In 1990, Bunch began a four-year stint in the Navy. He spent two years in Guam and two aboard the U.S.S. John F. Kennedy, an aircraft carrier. On Guam, Bunch served as trial counsel in front of Navy and Marine Corps courts. That experience made him realize he wanted to return to the courtroom.
So in 1994, Bunch transferred to the Air Force, which he said at the time was in need of people who could “go in and try cases.” Bunch spent four years between bases in Alaska and California where he “very much specialized in being in and around the military courtroom.”
But like in the Navy, Bunch was eventually moved out of the courtroom and was pushed toward more leadership roles. In 1998, he moved into the reserves. On the civilian side, he became a prosecutor in Alaska before moving to Klamath Falls in 1999, where he transferred to the Oregon Air National Guard.
Bunch became the staff judge advocate for Kingsley Field’s 173rd Fighter Wing for close to 10 years, his National Guard biography states.
In 2007, he joined the surge in Baghdad, Iraq, where he assisted “capacity building” for the rule of law in the Iraqi court system. Bunch called it the “experience of a lifetime,” but said it was “sort of a futile mission.”
He explained that the military was “very, very good” at detaining or killing insurgents in the area, but building a new government proved much harder.
“When you start talking about nation building, and establishing a rule of law in a culture that simply doesn’t operate that way ... good luck,” Bunch said. “We picked up on that in a hurry. So that was challenging.”

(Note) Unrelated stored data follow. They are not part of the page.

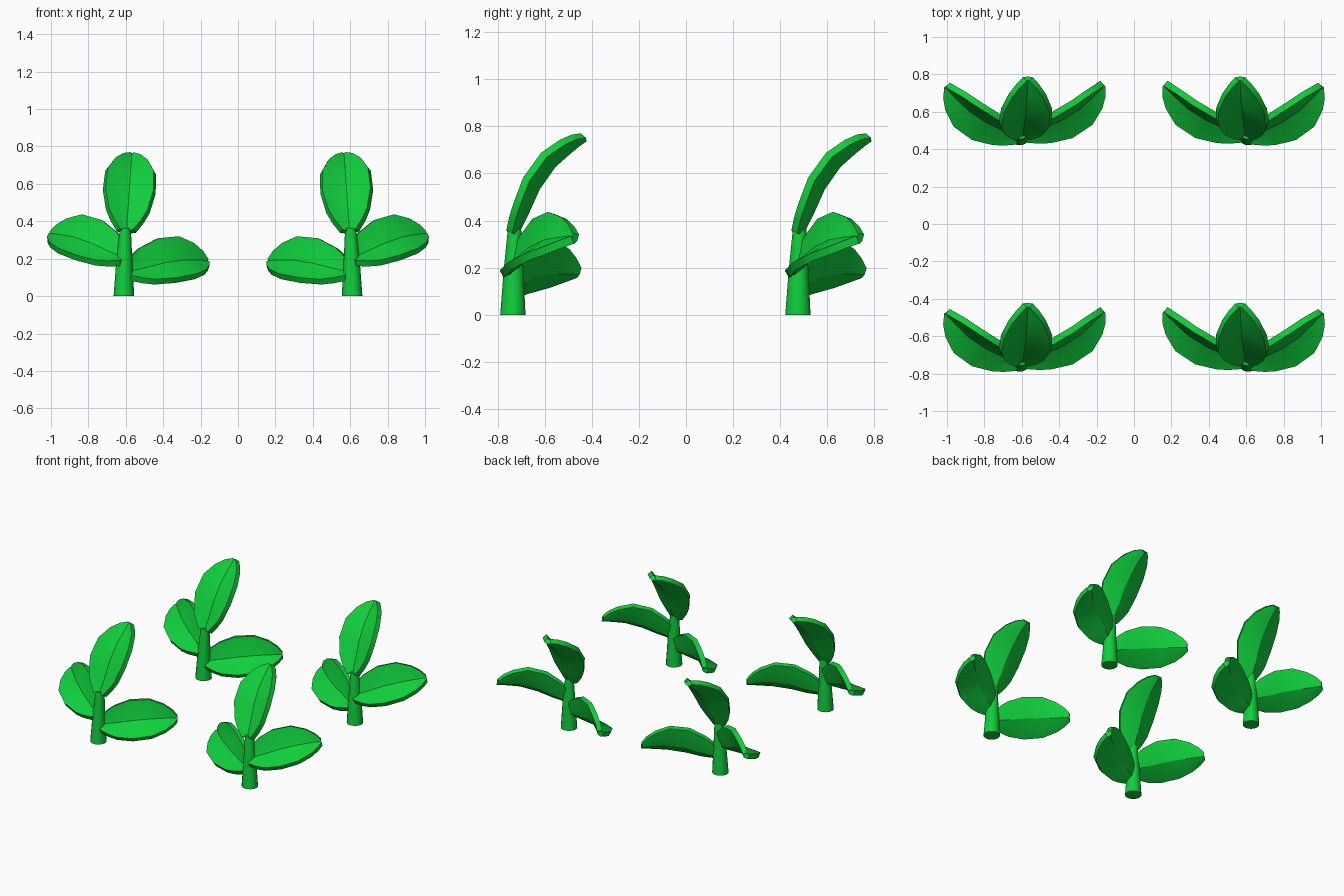
import bpy, bmesh, math
from mathutils import Vector

if "Cube" in bpy.data.objects:
    bpy.data.objects.remove(bpy.data.objects["Cube"])

green = bpy.data.materials.new("leaf_green")
green.diffuse_color = (0.005, 0.62, 0.045, 1)
green.use_nodes = True
green.node_tree.nodes["Principled BSDF"].inputs["Base Color"].default_value = green.diffuse_color

# leaf stations: length along, depth backwards, half width
STATIONS = [(0, 0, .035), (.05, .025, .075), (.10, .05, .103), (.20, .095, .128),
            (.30, .165, .122), (.36, .232, .085), (.395, .275, .045), (.415, .303, .008)]


def make_object(name, bm, thickness=0):
    mesh = bpy.data.meshes.new(name)
    bm.to_mesh(mesh)
    bm.free()
    mesh.materials.append(green)
    ob = bpy.data.objects.new(name, mesh)
    bpy.context.collection.objects.link(ob)
    bpy.ops.object.select_all(action='DESELECT')
    bpy.context.view_layer.objects.active = ob
    ob.select_set(True)
    if thickness:
        m = ob.modifiers.new("thickness", 'SOLIDIFY')
        m.thickness = thickness
        m.offset = -1
        bpy.ops.object.modifier_apply(modifier=m.name)
    bpy.ops.object.shade_smooth_by_angle(angle=math.radians(32))
    # four plants: mirrored left to right, repeated front to back
    m = ob.modifiers.new("mirror", 'MIRROR')
    m.use_mirror_merge = False
    m = ob.modifiers.new("rows", 'ARRAY')
    m.count = 2
    m.use_relative_offset = False
    m.use_constant_offset = True
    m.constant_offset_displace = (0, 1.21, 0)
    return ob


def leaf(name, base, angle, twist=0, length=1.0, width=1.0, fold=.048):
    """Folded leaf that arches backwards, edges standing forward of the midrib."""
    a, t = math.radians(angle), math.radians(twist)
    along = Vector((math.cos(a), 0, math.sin(a)))
    side, rear = Vector((math.sin(a), 0, -math.cos(a))), Vector((0, 1, 0))
    across = side * math.cos(t) - rear * math.sin(t)
    back = rear * math.cos(t) + side * math.sin(t)
    bm = bmesh.new()
    rows = []
    for i, (s, d, w) in enumerate(STATIONS):
        p, q = STATIONS[max(i - 1, 0)], STATIONS[min(i + 1, len(STATIONS) - 1)]
        front = (along * (q[1] - p[1]) - back * (q[0] - p[0])).normalized()
        row = []
        for u in (-1, -.5, 0, .5, 1):
            lift = fold * abs(u) ** 1.25 * (w / .128) ** .7
            row.append(bm.verts.new(Vector(base) + along * s * length + back * d
                                    + across * u * w * width + front * lift))
        rows.append(row)
    for r0, r1 in zip(rows, rows[1:]):
        for j in range(4):
            bm.faces.new((r0[j], r0[j + 1], r1[j + 1], r1[j]))
    return make_object(name, bm, .034)


# tapering stem
bm = bmesh.new()
N = 14
rings = []
for x, y, z, r in [(-.61, -.735, 0, .055), (-.608, -.732, .19, .043), (-.602, -.728, .365, .029)]:
    rings.append([bm.verts.new((x + r * math.cos(2 * math.pi * k / N),
                                y + r * math.sin(2 * math.pi * k / N), z)) for k in range(N)])
for r0, r1 in zip(rings, rings[1:]):
    for k in range(N):
        bm.faces.new((r0[k], r0[(k + 1) % N], r1[(k + 1) % N], r1[k]))
bm.faces.new(rings[0][::-1])
bm.faces.new(rings[-1])
make_object("stem", bm)

# leaves
leaf("top_leaf", (-.596, -.745, .35), 86)
leaf("inner_leaf", (-.59, -.745, .13), 25, 25)
leaf("outer_leaf", (-.61, -.755, .205), 144, -25, .96)
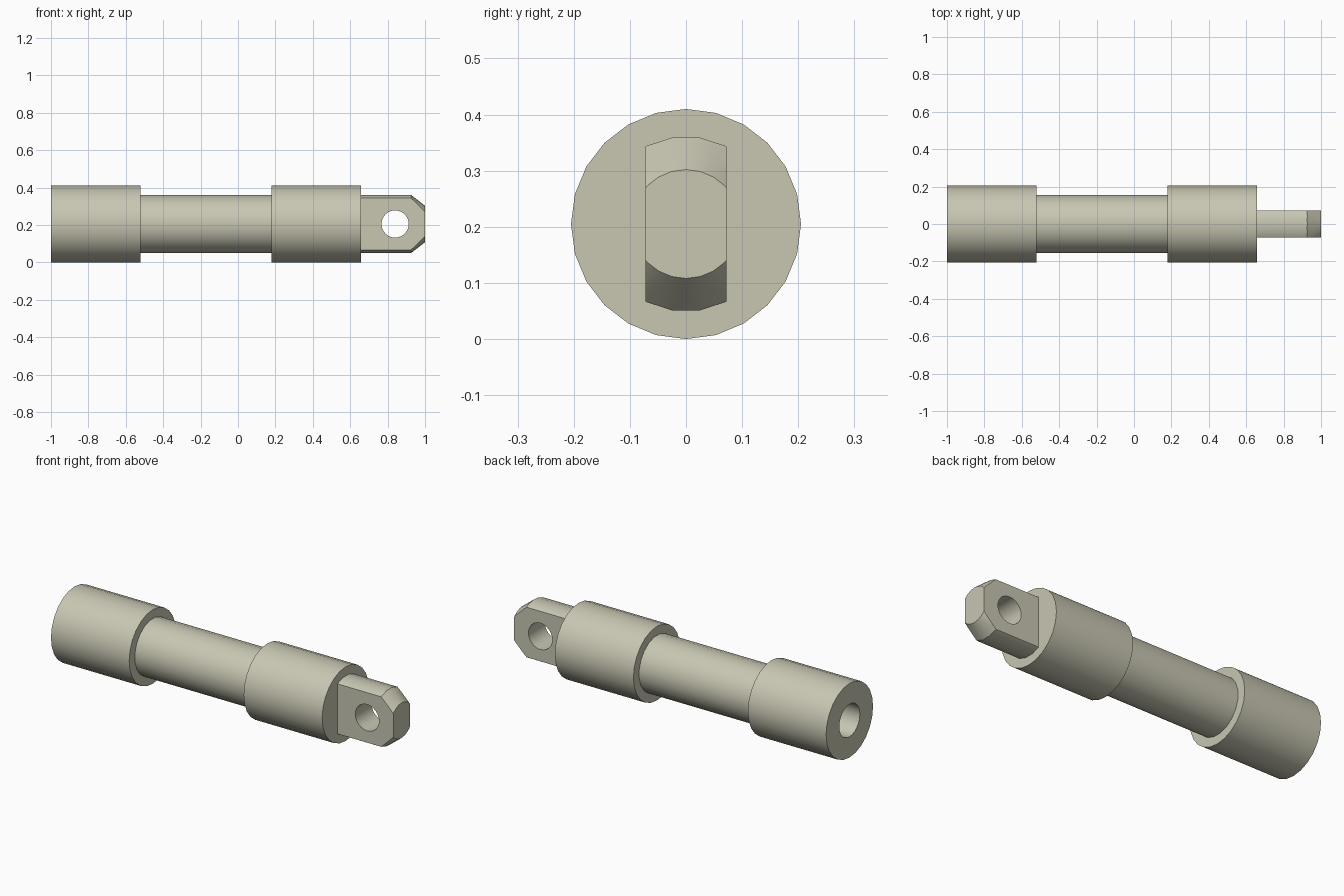
import bpy
import bmesh
from math import pi, radians
from mathutils import Matrix, Vector

if "Cube" in bpy.data.objects:
    bpy.data.objects.remove(bpy.data.objects["Cube"])

AXIS_Z = 0.205      # height of the shaft axis
COLLAR_R = 0.205
ROD_R = 0.156
END_R = 0.097       # radius left after the tip chamfer
CHAMFER_X = 0.925

metal = bpy.data.materials.new("khaki_metal")
metal.use_nodes = True
colour = (0.58, 0.57, 0.45, 1)
metal.diffuse_color = colour
metal.node_tree.nodes["Principled BSDF"].inputs["Base Color"].default_value = colour


def add_object(name, bm):
    bmesh.ops.recalc_face_normals(bm, faces=bm.faces)
    mesh = bpy.data.meshes.new(name)
    bm.to_mesh(mesh)
    bm.free()
    mesh.materials.append(metal)
    obj = bpy.data.objects.new(name, mesh)
    bpy.context.collection.objects.link(obj)
    return obj


def select(obj):
    bpy.ops.object.select_all(action="DESELECT")
    obj.select_set(True)
    bpy.context.view_layer.objects.active = obj


def smooth(obj):
    select(obj)
    bpy.ops.object.shade_smooth_by_angle(angle=radians(30))


def shaft(name, x0, x1, r0, r1, sides, turn=0.0):
    """Round or tapered solid lying along x."""
    bm = bmesh.new()
    bmesh.ops.create_cone(bm, cap_ends=True, segments=sides, radius1=r0,
                          radius2=r1, depth=x1 - x0)
    place = (Matrix.Translation(((x0 + x1) / 2, 0, AXIS_Z))
             @ Matrix.Rotation(pi / 2, 4, "Y") @ Matrix.Rotation(turn, 4, "Z"))
    bmesh.ops.transform(bm, matrix=place, verts=bm.verts)
    return add_object(name, bm)


def boolean(obj, tool, operation):
    mod = obj.modifiers.new(operation.lower(), "BOOLEAN")
    mod.operation = operation
    mod.solver = "EXACT"
    mod.object = tool
    select(obj)
    bpy.ops.object.modifier_apply(modifier=mod.name)
    bpy.data.objects.remove(tool)


# Collars, the left-hand one bored from its open end
socket = shaft("socket_collar", -1, -0.522, COLLAR_R, COLLAR_R, 24)
boolean(socket, shaft("bore", -1.1, -0.54, 0.09, 0.09, 24), "DIFFERENCE")
smooth(socket)
smooth(shaft("tongue_collar", 0.178, 0.658, COLLAR_R, COLLAR_R, 24))

# Slim rod joining the collars
smooth(shaft("middle_rod", -0.53, 0.19, ROD_R, ROD_R, 20, pi / 20))

# Tongue: rod stub, chamfered, flattened on both sides and drilled
tongue = shaft("tongue", 0.64, 1.1, ROD_R, ROD_R, 20, pi / 20)
slope = (ROD_R - END_R) / (1 - CHAMFER_X)
boolean(tongue, shaft("chamfer", 0.6, 1, END_R + 0.4 * slope, END_R, 24), "INTERSECT")

bm = bmesh.new()
bmesh.ops.create_cube(bm, size=1)
bmesh.ops.scale(bm, vec=Vector((1, 0.144, 1)), verts=bm.verts)
bmesh.ops.translate(bm, vec=Vector((0.8, 0, AXIS_Z)), verts=bm.verts)
boolean(tongue, add_object("flats", bm), "INTERSECT")

bm = bmesh.new()
bmesh.ops.create_cone(bm, cap_ends=True, segments=24, radius1=0.073,
                      radius2=0.073, depth=1)
bmesh.ops.transform(bm, verts=bm.verts,
                    matrix=Matrix.Translation((0.84, 0, AXIS_Z))
                    @ Matrix.Rotation(pi / 2, 4, "X"))
boolean(tongue, add_object("pin_hole", bm), "DIFFERENCE")
smooth(tongue)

Balancing life ‘poorly’
Oregon Governor Ted Kulongoski appointed Bunch as a Klamath County Circuit Judge in 2009, after he’d served as the county’s counsel since 2006. He’s been on the bench ever since.
Bunch said with a laugh that he’s balanced his county, military and family commitments “poorly.”
“The biggest lie that we tell in the reserve component is when we talk about this work-life balance thing,” Bunch said. “The idea that I’m going to meet my professional obligations here, my obligations to the military and my obligations to my family and friends. Simply put, you don’t. You’re perpetually out of balance.”
Bunch was promoted to Brigadier General in 2015 and then to Major General in 2018. That same year he was appointed to assist the Air Force Judge Advocate General where he advises on legal matters relating to the Air National Guard. That job has required Bunch to split time between the courthouse and the Pentagon.
Those who have worked with Bunch around the Klamath County Circuit Court say that even when he’s gone, he’s still 100 percent committed to local justice.
“He’s one of my favorite people,” said Nancy Harrington, Bunch’s judicial assistant. When he’s in the courthouse, Bunch is working the entire time, Harrington said, and when he’s not there, he’s just a text away.
John Powell, the trial court administrator and a military veteran, said it’s a “notable achievement for anybody to become a general officer,” and said Bunch’s case is even more special since he has been able to serve as judge at the same time.
Retiring after ‘constant fun’
Bunch said that his military retirement is due to his assignment ending and the fact that there’s no other promotion in the military for someone of his specialty.
“I don’t decide,” Bunch said on his military retirement. “They expire you and, honest to God, that is the word they use.”
Bunch said he went into the job knowing the clock was ticking and if he had a chance to extend, he wouldn’t take it.
“It’s not simply because of burnout, and you get tired of the air travel,” Bunch said. “You’re killing careers behind you, people that that otherwise could have promoted, the opportunity is lost, because they timeout because we’ve got rules about how long you can hang around at a particular rank.”
Leaving the military will still be bittersweet, he said, as the Department of Defense was the first “real job” he ever got and it has defined his career.
“I honestly went into the military to have a good time, which sounds nuts because some people think it’s all about, you know, killing people and breaking things,” Bunch said, adding that being prepared to do that is job one. “But it’s just been a collective of one great experience after another. Constant fun, to be honest, and incredibly cool people that you get to hang around with.”